·3-min read
<span>Photograph: Tom Jenkins/the Observer</span>
Photograph: Tom Jenkins/the Observer

In 1990, Nessun Dorma, the aria from Puccini’s Turandot, sung by the Luciano Pavarotti, became the soundtrack to the World Cup in a marriage of high culture and the beautiful game.

That union is to be revived for the 2022 World Cup with a new opera celebrating the world’s most popular sport and featuring a chorus of football fans who will undergo a crash course in operatic techniques.

Gods of the Game: A Football Opera will be staged at Grange Park Opera in Surrey in October, and broadcast soon afterwards on Sky Arts.

Directed by Kwame Kwei-Armah, the artistic director of the Young Vic, it tells the story of two childhood friends who become football stars. In the course of leading their country’s bid to host a World Cup tournament, they encounter bribery and corruption.

The pair enlist the support of the “gods of the game” to ensure that righteousness prevails.

Kwame Kwei-Armah, artistic director of the Young Vic, is directing Gods of the Game: A Football Opera at Grange Park Opera in Surrey.
Kwame Kwei-Armah, artistic director of the Young Vic, is directing Gods of the Game: A Football Opera at Grange Park Opera in Surrey. Photograph: Alicia Canter/the Observer

Phil Porter, the work’s librettist, said: “The opera imagines a world in which the world’s greatest ever footballers – from Pelé and Maradona through to Messi and Ronaldo – exist as gods, watching over the global game.

“The characters and events of the story are otherwise fictional, but very much inspired by the drama of international football. Famous on-field shenanigans like Maradona’s ‘hand of God’, Zidane’s extra-time head-butt, and Luis Suárez’s fondness for biting opposing players were rich sources of inspiration. And though our characters are invented, we have inevitably drawn from the many great characters that have played football at the top level – hardmen like Roy Keane and Stefan Effenberg, flawed geniuses from George Best to Maradona, modern icons like Megan Rapinoe and the famously self-assured Zlatan Ibrahimović.”

More than 100 football fans will be recruited for the “footy fan chorus”. After intensive training, they will be filmed performing a specially composed chorus at a UK stadium. The footage will be projected as part of the opera.

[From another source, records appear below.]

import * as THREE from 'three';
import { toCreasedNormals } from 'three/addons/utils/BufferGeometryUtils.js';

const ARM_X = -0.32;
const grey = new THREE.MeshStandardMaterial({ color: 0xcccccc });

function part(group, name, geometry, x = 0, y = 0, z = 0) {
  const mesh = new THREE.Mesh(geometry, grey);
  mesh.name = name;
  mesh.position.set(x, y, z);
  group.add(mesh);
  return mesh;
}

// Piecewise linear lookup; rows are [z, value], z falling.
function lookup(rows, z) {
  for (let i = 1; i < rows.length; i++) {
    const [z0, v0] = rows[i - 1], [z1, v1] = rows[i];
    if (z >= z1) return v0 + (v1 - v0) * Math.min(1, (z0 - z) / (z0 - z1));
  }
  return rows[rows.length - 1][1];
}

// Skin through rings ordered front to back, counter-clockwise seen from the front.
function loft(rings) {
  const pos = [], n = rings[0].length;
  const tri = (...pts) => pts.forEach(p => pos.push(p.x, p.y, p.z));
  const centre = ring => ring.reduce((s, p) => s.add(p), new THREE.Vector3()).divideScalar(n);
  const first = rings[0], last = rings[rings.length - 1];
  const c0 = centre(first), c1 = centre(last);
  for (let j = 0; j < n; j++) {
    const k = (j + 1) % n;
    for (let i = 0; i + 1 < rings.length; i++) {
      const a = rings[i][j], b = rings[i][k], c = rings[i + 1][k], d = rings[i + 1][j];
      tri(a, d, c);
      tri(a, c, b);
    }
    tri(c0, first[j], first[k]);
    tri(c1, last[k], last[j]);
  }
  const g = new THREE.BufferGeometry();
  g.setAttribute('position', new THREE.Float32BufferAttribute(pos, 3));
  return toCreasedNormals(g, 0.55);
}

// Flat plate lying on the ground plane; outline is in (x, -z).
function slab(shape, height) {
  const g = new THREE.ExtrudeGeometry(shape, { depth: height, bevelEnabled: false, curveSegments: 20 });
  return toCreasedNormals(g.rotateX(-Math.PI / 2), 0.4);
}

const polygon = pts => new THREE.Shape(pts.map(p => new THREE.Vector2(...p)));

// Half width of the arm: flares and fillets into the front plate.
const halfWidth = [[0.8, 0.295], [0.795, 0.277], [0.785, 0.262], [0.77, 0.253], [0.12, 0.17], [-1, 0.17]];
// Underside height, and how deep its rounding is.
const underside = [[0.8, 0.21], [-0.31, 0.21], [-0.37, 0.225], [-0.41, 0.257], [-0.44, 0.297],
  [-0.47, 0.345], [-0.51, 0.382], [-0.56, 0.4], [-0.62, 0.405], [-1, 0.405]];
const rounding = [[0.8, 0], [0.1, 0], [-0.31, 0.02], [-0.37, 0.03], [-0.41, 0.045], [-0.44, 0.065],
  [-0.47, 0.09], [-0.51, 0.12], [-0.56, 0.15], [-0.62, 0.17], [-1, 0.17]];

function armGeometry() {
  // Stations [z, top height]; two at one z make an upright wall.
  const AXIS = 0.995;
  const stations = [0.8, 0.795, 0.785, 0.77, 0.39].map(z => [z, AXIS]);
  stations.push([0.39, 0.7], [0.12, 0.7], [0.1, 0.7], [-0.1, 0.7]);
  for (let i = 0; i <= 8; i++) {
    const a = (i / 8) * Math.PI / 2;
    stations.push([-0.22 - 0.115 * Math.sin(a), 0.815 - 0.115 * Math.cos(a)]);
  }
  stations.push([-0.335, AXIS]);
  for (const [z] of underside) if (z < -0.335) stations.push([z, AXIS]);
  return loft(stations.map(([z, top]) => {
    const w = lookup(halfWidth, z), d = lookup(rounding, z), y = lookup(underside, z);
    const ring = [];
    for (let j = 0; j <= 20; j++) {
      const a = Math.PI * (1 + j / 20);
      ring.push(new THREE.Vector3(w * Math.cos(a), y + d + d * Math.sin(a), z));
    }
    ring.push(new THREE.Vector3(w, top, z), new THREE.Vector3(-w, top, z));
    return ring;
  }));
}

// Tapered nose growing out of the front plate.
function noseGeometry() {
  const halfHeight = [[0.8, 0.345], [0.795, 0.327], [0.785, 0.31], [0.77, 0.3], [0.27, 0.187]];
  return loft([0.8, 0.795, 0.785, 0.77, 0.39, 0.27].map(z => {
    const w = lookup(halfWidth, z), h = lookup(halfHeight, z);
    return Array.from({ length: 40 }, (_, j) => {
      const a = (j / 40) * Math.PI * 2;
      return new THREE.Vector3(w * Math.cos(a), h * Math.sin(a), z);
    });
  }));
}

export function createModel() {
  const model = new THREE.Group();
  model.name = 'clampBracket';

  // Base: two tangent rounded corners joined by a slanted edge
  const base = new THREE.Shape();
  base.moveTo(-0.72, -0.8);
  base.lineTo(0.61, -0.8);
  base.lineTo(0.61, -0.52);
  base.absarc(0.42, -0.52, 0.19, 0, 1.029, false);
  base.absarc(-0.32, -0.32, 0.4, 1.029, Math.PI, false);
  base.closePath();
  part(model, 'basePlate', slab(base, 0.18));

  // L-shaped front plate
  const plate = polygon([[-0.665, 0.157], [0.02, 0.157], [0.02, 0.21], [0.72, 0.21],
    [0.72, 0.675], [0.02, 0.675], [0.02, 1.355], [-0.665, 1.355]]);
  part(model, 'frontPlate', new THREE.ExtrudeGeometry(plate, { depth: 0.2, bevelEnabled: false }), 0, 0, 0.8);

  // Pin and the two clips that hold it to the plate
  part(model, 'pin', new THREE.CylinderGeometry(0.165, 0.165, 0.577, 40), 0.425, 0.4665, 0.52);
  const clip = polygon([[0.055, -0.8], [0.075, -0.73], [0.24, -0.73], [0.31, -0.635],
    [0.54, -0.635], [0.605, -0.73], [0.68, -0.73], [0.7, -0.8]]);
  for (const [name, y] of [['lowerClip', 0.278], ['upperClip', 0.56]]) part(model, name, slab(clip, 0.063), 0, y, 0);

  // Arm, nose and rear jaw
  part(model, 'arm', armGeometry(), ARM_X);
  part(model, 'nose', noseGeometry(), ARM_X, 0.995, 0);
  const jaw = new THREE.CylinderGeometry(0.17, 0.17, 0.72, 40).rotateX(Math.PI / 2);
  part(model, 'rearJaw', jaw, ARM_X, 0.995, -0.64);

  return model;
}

Wasfi Kani, the chief executive of Grange Park Opera, said: “There are various footballing fraternities for whom singing is an essential part of their fandom. We’re switched into those, and we’ll find a particular bunch and then expand.”

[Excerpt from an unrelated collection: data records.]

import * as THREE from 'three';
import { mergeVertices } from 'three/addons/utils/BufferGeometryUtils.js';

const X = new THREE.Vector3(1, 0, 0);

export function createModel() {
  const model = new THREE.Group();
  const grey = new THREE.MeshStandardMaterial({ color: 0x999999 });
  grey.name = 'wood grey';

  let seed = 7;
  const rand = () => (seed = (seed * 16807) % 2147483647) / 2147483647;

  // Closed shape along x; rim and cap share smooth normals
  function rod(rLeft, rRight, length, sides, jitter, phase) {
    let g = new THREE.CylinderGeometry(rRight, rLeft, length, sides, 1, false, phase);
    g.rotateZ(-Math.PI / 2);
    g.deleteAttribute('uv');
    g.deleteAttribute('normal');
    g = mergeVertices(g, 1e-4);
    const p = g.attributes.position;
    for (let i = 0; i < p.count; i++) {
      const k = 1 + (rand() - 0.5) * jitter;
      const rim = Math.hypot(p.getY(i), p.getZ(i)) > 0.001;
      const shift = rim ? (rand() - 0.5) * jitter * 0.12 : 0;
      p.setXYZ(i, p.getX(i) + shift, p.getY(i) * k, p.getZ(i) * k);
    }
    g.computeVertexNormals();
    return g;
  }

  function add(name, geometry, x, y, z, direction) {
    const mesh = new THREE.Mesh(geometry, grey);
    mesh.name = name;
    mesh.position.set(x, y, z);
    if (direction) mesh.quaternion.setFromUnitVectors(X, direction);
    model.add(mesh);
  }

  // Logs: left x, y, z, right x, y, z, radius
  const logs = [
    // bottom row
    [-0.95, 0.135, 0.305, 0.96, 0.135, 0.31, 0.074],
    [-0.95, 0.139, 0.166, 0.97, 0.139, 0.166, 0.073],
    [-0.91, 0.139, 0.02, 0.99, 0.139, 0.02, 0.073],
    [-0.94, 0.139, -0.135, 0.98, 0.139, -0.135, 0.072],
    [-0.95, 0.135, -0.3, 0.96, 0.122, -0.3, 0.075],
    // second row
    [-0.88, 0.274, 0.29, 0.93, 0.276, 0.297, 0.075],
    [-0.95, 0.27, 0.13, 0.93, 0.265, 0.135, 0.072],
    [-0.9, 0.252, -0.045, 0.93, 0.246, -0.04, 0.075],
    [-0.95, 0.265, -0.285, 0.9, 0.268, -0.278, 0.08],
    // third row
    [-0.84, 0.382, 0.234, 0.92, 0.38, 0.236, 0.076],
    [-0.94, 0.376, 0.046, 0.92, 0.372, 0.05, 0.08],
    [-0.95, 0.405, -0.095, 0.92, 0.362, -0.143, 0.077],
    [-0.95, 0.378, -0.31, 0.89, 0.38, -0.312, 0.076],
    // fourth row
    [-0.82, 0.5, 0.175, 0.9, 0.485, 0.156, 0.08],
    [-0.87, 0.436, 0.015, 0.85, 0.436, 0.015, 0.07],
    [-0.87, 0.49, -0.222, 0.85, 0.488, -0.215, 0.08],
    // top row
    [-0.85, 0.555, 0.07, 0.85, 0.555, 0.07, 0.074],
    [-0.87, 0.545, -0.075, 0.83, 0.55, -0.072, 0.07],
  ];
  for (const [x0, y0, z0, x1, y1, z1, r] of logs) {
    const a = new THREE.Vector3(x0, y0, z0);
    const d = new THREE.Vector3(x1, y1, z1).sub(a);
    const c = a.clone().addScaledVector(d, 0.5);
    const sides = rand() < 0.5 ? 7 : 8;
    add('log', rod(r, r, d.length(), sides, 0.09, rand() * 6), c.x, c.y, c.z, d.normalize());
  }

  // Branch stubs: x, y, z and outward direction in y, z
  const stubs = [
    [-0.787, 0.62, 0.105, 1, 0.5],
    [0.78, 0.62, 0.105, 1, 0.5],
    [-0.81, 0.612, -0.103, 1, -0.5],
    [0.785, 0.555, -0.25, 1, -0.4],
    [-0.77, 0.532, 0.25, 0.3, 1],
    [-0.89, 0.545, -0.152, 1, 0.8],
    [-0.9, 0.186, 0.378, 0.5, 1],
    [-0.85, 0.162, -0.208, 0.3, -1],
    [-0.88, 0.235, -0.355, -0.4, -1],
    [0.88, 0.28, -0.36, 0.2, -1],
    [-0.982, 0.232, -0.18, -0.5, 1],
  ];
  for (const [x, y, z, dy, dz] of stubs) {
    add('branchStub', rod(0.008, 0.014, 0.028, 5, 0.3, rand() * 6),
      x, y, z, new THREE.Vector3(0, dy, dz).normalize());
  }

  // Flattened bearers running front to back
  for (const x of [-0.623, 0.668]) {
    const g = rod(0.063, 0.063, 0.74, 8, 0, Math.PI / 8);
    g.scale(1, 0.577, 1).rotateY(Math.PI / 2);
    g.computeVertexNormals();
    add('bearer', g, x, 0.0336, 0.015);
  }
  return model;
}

Kani said she was not a football fan and had “no interest in any sport at all”. But with her second company, Pimlico Opera, she had worked with prisoners on productions of operas and musicals inside jails but open to the public. “Training nonprofessionals is quite doable, human beings are very creative creatures,” she said.

Opera. Football. A marriage made in heaven. Both full of passion, dramas and charismatic stars

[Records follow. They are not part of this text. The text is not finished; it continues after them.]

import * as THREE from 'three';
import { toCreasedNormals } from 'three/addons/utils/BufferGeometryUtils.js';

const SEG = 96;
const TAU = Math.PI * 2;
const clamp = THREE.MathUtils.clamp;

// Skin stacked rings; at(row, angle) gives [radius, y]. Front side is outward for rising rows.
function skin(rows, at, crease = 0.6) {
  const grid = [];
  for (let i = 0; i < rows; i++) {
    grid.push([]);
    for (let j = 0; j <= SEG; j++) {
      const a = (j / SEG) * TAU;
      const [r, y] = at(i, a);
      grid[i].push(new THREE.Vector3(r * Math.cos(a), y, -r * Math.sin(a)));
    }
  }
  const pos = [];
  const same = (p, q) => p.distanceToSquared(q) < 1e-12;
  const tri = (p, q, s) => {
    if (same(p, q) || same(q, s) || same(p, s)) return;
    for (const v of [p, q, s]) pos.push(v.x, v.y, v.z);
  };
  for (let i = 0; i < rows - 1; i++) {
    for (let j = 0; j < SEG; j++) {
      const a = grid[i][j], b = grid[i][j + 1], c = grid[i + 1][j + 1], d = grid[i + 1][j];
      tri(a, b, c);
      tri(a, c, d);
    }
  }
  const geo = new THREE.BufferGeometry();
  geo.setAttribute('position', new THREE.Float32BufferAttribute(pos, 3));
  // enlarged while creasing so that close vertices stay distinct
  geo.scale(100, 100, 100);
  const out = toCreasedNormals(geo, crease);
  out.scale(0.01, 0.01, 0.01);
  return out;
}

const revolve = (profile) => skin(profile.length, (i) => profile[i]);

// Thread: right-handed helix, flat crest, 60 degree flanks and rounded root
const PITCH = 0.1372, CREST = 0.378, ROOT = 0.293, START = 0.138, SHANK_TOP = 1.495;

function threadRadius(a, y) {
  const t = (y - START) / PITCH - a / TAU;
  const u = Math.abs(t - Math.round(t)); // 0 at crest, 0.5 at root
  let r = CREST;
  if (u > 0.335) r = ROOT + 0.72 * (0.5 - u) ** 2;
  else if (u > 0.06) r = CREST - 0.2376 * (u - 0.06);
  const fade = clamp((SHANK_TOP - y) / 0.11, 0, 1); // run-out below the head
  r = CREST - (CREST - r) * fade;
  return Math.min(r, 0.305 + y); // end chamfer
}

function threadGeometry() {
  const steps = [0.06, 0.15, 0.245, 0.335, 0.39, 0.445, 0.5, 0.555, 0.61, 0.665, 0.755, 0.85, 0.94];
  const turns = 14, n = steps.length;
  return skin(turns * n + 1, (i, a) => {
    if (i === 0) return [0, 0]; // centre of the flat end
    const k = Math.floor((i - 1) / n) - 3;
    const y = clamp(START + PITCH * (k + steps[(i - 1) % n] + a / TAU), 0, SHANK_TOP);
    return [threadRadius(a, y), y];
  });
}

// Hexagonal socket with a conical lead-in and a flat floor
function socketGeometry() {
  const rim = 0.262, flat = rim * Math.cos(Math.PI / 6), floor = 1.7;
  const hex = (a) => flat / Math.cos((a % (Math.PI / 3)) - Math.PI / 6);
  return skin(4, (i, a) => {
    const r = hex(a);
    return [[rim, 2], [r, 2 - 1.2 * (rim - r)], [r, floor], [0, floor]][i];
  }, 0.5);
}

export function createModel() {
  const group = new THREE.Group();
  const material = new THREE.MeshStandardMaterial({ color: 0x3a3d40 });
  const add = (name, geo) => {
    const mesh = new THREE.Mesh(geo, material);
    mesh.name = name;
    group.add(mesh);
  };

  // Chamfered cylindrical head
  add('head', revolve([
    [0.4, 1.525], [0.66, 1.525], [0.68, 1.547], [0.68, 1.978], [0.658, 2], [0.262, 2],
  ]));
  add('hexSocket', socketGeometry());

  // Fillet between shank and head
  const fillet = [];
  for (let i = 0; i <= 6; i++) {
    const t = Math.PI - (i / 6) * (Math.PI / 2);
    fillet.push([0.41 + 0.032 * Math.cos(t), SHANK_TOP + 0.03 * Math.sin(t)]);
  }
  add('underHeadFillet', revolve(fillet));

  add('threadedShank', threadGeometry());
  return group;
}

Kwame Kwei-Armah

Matching a game of football, the opera will last for 90 minutes. It will be sung in English and include snatches of famous arias amid original music by a team of five composers.

Kwei-Armah said he was incredibly excited about the project. “Opera. Football. A marriage made in heaven. Both full of passion, drama and charismatic stars.”

The 2022 World Cup is due to take place in Qatar from 21 November to 18 December. The tournament has been dogged by controversies, including allegations of secret payments to secure support for Qatar’s bid and human rights abuses suffered by the migrant workforce hired to build stadiums and infrastructure.

About 1.5 million tourists are expected to visit the Gulf state during the month-long tournament, although only 130,000 rooms are available in hotels, on cruise ships and at desert “glamp” sites.

Opera has increasingly tackled contemporary issues, including Between Worlds, about the events of 9/11, and CO2, about the climate crisis.